Legal Disability Rights
The Americans with Disabilities Act (ADA) is a civil rights law that helps protect the rights of people with disabilities. The ADA became law in 1990, and it prohibits discrimination in all areas of public life. These areas include all public and private places (if open to the general public), schools, jobs, and transportation.
The ADA Law:
● Ensures that persons with disabilities get the same rights and opportunities as everyone else.
● Provides civil rights protections to people with disabilities like the ones given to individuals based on race, sex, color, age, religion, and national origin.
● Guarantees equal opportunities for individuals with disabilities in telecommunications, transportation, employment, public accommodations, and government services (state and local).
The Americans with Disabilities Act Amendments Act (ADAAA) was signed into law in 2008 and became effective on January 1, 2009. The amendment made significant changes to the definition of "disability," and it applies to all titles of the ADA.
The Five Titles of the ADA
Five titles related to various areas of public life make-up the ADA. According to the ADA National Network, these are:
Equal Employment Opportunity for Individuals with Disabilities.
This title was designed to assist people with disabilities to gain access to the same benefits and job opportunities available to people without disabilities. The law mandates employers to provide reasonable accommodations to qualified employees or applicants. The U.S. Equal Employment Opportunity Commission regulates and enforces this section of the ADA.
Non-discrimination based on Disability in State and Local Government Services.
The ADA prohibits discrimination against people with disabilities who are qualified for all activities, programs, and public entity services, including transportation. This title applies to all state and local governments, including their agencies and departments. The U.S. Department of Justice regulates and enforces this section of the ADA.
Non-discrimination based on Disability by Public Accommodations and in Commercial Facilities.

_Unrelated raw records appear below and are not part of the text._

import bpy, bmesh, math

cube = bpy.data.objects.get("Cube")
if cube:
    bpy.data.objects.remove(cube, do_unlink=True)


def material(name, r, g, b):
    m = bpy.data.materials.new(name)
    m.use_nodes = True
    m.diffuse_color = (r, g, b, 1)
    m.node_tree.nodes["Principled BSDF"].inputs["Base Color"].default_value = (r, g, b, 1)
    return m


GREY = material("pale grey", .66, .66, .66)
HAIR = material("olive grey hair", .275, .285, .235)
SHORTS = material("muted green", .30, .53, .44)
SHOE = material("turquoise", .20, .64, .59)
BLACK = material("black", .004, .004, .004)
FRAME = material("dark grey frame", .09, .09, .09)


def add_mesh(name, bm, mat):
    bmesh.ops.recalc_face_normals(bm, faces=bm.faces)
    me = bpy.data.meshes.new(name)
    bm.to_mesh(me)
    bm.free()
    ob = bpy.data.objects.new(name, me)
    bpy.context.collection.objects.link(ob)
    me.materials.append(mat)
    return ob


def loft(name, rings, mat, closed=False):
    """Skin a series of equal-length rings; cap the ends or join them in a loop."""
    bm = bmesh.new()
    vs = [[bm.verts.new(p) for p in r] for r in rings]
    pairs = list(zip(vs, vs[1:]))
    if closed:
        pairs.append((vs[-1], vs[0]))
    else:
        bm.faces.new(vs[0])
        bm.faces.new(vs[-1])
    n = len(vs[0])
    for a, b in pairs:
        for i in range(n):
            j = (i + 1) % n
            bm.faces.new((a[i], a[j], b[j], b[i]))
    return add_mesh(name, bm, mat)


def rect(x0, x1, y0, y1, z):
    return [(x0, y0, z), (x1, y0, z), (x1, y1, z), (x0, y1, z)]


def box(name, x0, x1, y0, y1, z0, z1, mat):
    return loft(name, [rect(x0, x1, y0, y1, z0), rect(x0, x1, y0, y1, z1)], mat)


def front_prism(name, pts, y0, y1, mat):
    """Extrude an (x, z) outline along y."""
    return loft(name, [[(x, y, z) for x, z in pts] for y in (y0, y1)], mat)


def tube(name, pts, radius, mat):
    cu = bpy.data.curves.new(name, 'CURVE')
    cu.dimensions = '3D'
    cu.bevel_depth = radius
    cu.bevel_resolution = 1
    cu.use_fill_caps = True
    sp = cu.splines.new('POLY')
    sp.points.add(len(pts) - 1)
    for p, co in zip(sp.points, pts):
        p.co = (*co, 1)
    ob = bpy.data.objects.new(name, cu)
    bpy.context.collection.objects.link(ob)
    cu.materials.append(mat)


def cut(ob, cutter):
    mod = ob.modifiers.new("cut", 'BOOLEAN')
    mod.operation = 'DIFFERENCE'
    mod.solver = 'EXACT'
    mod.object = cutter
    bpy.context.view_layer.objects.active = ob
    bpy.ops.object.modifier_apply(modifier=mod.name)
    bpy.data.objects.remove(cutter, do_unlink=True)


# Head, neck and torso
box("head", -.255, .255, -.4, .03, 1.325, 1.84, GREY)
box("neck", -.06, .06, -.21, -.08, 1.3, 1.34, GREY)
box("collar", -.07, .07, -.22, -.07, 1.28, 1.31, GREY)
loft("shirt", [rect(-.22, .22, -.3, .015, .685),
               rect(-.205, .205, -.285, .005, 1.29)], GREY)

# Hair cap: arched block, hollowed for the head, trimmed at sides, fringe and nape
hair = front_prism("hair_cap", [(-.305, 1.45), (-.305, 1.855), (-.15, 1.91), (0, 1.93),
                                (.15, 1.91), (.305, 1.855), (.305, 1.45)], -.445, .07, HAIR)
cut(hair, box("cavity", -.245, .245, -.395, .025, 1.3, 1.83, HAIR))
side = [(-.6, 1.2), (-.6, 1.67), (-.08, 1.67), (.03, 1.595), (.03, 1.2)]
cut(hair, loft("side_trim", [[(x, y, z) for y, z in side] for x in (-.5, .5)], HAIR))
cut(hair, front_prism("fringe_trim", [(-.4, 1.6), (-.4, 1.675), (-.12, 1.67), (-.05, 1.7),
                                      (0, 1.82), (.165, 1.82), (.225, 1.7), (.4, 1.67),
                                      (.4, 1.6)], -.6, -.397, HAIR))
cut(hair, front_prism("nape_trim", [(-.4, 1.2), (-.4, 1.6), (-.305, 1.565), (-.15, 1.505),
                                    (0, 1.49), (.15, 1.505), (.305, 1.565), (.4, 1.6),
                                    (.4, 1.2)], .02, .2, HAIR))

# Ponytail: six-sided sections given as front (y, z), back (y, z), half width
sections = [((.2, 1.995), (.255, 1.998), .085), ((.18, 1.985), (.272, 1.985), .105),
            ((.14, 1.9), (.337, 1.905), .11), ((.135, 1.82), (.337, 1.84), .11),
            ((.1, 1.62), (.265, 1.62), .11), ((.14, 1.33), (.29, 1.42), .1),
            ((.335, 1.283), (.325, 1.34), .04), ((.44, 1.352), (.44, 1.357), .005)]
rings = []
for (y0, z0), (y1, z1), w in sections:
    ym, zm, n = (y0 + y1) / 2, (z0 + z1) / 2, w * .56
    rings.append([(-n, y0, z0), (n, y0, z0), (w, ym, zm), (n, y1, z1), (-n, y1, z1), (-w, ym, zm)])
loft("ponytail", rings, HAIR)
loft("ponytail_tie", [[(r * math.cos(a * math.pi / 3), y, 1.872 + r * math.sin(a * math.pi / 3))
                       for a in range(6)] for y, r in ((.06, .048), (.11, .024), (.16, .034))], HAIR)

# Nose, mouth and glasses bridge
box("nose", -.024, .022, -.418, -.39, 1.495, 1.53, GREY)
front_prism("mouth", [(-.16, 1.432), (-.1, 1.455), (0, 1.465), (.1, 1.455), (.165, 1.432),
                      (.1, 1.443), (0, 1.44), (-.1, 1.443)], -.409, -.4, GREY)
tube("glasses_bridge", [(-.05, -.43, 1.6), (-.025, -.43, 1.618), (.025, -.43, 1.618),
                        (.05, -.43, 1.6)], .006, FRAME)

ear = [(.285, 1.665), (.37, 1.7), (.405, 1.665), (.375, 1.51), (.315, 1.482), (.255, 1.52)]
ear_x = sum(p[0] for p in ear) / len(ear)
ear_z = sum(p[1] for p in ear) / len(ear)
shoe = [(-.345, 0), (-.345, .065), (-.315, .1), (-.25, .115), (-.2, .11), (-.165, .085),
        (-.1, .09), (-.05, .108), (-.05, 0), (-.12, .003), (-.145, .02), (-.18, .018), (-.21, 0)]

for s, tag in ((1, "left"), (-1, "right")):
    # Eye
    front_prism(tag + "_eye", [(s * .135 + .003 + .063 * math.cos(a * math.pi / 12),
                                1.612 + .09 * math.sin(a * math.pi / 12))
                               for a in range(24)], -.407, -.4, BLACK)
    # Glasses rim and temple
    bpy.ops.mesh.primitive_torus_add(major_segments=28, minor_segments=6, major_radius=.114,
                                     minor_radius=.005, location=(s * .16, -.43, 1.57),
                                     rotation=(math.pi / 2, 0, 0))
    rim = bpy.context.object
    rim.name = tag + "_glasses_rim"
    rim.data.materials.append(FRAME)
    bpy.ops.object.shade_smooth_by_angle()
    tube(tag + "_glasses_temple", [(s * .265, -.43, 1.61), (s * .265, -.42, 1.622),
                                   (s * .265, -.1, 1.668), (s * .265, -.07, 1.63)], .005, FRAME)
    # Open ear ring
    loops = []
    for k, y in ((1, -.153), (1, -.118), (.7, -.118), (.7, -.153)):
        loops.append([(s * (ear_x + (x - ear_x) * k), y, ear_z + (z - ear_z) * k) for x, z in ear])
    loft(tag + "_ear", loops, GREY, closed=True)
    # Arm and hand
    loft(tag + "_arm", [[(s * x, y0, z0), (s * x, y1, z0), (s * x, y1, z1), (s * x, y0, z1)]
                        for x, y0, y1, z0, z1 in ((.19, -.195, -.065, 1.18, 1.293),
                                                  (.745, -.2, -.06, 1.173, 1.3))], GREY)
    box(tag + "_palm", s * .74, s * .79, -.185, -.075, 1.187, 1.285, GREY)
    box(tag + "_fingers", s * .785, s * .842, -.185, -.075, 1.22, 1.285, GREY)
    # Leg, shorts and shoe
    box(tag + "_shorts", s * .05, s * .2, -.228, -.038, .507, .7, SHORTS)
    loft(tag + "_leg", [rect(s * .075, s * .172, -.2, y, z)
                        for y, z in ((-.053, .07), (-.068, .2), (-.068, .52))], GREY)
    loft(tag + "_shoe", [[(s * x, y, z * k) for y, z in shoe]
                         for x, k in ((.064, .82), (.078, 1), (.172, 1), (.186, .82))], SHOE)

Private places of public accommodation are prohibited from discriminating against people with disabilities. Examples of public accommodations include hotels, restaurants, retail stores, movie theaters, and more. This title mandates privately-owned facilities to have minimum standards for accessibility based on reasonable modifications. The U.S. Department of Justice regulates and enforces this section of the ADA.
Internet and telephone companies must provide telecommunications services for people with hearing and speech disabilities. All federally funded public service announcements also must have closed captioning enabled. The Federal Communication Commission regulates and enforces this section of the ADA.
The last title involves provisions that relate to the ADA as a whole. These include relationships to other laws, state immunity, and the impact on insurance providers, among others. This section also has a list of specific conditions not considered as disabilities.
Voter Accessibility Laws
The voting rights of Americans with disabilities are protected by the Help America Vote Act (HAVA), the ADA, and several other federal laws.
According to the law:
- Voters with disabilities have the right to vote in private without help.
- Voters with disabilities must have a polling place that is accessible and fitted with specialized voting machines.
- Polling venues must have wheelchair-accessible voting booths, handrails on all stairs, and 32" wide entrances and doorways.
- Polling places must have voting machines for visually impaired voters.
- Voters with disabilities may seek help from poll workers trained to use specialized voting equipment or bring along someone to assist them.
- Voters with disabilities can also ask their election office for other options.
Other Statutes Protected Against Discrimination
Statutes including the Fair Housing Act, Air Carrier Act, Individuals with Disabilities Education Act, and the Rehabilitation Act of 1973 prohibit discrimination against individuals with disabilities.
Fair Housing Act
The law states that it's unlawful to discriminate in any aspect of renting, selling, or denying housing because of a person's disability. There are three ways someone can be defined as having a disability under the Fair Housing Act:
- People with a mental or physical impairment that limits one or more life major life activities.
- Individuals who have such an impairment.
- People with a record of an impairment.
Individuals with Disabilities Act
This statute requires all public schools to provide eligible children with disabilities free education. Schools also need to make available the least restrictive environment that addresses the needs of disabled students.
Air Carrier Access Act
This statute prohibits air carriers from discriminating against qualified individuals with physical or mental disabilities.
Rehabilitation Act of 1973.
This law prohibits discrimination based on disability programs conducted by federal agencies, in programs getting federal financial aid, in hiring federal contractors, and in federal employment.